• _Entries supplied_
···
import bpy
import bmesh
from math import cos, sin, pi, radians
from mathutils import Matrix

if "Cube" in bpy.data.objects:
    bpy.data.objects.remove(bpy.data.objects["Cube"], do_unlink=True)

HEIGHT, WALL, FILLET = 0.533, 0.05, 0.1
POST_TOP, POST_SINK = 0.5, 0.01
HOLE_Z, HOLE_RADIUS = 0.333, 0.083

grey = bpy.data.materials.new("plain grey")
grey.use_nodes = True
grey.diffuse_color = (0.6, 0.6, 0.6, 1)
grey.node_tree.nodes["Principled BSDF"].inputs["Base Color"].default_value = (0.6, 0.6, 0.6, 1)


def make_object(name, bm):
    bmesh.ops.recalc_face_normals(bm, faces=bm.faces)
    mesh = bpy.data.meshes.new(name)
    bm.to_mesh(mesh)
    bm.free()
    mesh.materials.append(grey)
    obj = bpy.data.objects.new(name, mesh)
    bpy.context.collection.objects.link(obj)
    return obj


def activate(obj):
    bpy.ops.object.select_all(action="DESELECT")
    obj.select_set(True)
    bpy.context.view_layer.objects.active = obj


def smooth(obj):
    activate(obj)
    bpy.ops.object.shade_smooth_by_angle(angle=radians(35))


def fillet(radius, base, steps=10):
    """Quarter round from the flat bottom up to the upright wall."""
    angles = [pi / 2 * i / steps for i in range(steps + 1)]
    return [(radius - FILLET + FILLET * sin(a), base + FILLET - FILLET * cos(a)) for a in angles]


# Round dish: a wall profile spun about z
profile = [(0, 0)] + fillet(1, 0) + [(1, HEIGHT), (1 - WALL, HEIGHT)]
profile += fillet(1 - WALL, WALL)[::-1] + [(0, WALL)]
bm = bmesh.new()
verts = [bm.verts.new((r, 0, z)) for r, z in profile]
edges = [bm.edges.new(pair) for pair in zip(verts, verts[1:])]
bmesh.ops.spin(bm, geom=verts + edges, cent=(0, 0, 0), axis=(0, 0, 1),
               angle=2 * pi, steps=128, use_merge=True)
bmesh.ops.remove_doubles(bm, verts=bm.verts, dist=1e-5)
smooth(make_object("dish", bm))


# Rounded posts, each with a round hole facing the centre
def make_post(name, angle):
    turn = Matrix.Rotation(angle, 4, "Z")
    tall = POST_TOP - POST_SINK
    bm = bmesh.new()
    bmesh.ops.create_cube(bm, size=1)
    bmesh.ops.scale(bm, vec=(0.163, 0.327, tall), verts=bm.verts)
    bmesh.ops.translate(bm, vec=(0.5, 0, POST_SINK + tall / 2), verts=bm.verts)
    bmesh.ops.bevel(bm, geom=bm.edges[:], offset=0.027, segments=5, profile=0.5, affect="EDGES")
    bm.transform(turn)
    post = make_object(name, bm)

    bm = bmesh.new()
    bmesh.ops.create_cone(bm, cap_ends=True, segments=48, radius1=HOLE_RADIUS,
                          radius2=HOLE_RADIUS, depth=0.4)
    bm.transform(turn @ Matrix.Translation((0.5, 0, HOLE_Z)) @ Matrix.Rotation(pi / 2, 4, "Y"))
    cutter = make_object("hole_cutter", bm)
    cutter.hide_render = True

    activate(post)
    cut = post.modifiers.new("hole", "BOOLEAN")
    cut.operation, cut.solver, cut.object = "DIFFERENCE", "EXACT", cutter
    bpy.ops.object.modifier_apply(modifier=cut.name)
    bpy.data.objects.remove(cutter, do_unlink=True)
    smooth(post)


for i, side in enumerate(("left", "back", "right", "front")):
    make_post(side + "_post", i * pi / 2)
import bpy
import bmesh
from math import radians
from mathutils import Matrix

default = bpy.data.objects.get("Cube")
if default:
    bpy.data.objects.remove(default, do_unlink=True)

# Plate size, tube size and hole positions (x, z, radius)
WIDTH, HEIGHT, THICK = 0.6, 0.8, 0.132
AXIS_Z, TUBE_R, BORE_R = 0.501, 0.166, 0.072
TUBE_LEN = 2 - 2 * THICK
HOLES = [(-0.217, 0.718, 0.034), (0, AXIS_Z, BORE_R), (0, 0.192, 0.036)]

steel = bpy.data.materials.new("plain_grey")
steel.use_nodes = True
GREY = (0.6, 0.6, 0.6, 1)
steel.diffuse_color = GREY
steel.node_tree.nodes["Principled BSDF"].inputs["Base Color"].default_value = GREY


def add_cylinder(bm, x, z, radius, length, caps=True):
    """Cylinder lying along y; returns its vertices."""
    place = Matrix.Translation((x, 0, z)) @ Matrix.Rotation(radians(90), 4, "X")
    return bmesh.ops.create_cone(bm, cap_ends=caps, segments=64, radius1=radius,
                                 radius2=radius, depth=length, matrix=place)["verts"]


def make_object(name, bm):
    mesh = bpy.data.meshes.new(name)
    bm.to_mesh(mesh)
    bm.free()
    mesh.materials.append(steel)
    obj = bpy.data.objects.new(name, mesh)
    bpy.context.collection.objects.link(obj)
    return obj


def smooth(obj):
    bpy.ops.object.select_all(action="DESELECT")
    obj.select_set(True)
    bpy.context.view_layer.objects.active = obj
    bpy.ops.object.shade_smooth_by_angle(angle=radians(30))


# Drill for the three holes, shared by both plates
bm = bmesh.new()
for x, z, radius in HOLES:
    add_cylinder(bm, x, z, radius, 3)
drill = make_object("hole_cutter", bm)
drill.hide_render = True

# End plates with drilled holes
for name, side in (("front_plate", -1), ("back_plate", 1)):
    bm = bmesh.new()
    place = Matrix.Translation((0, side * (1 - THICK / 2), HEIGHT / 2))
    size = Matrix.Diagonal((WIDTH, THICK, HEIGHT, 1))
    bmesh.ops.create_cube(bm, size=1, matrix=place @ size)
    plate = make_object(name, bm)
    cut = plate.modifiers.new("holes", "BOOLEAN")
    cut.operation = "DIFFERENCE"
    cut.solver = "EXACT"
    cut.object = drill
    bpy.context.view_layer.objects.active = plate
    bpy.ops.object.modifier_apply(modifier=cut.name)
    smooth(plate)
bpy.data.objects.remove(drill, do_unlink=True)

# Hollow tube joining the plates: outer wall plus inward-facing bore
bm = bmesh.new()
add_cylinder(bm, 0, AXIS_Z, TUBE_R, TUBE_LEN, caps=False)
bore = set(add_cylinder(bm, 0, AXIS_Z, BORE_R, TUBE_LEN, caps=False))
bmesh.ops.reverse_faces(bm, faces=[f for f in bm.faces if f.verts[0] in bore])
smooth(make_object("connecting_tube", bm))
···
• _Work to be completed_
The response must consist of the lines above, from the first one through the line containing "grey.diffuse_color = (0.6, 0.6, 0.6, 1)", reproduced exactly.

• _Exercise response_
import bpy
import bmesh
from math import cos, sin, pi, radians
from mathutils import Matrix

if "Cube" in bpy.data.objects:
    bpy.data.objects.remove(bpy.data.objects["Cube"], do_unlink=True)

HEIGHT, WALL, FILLET = 0.533, 0.05, 0.1
POST_TOP, POST_SINK = 0.5, 0.01
HOLE_Z, HOLE_RADIUS = 0.333, 0.083

grey = bpy.data.materials.new("plain grey")
grey.use_nodes = True
grey.diffuse_color = (0.6, 0.6, 0.6, 1)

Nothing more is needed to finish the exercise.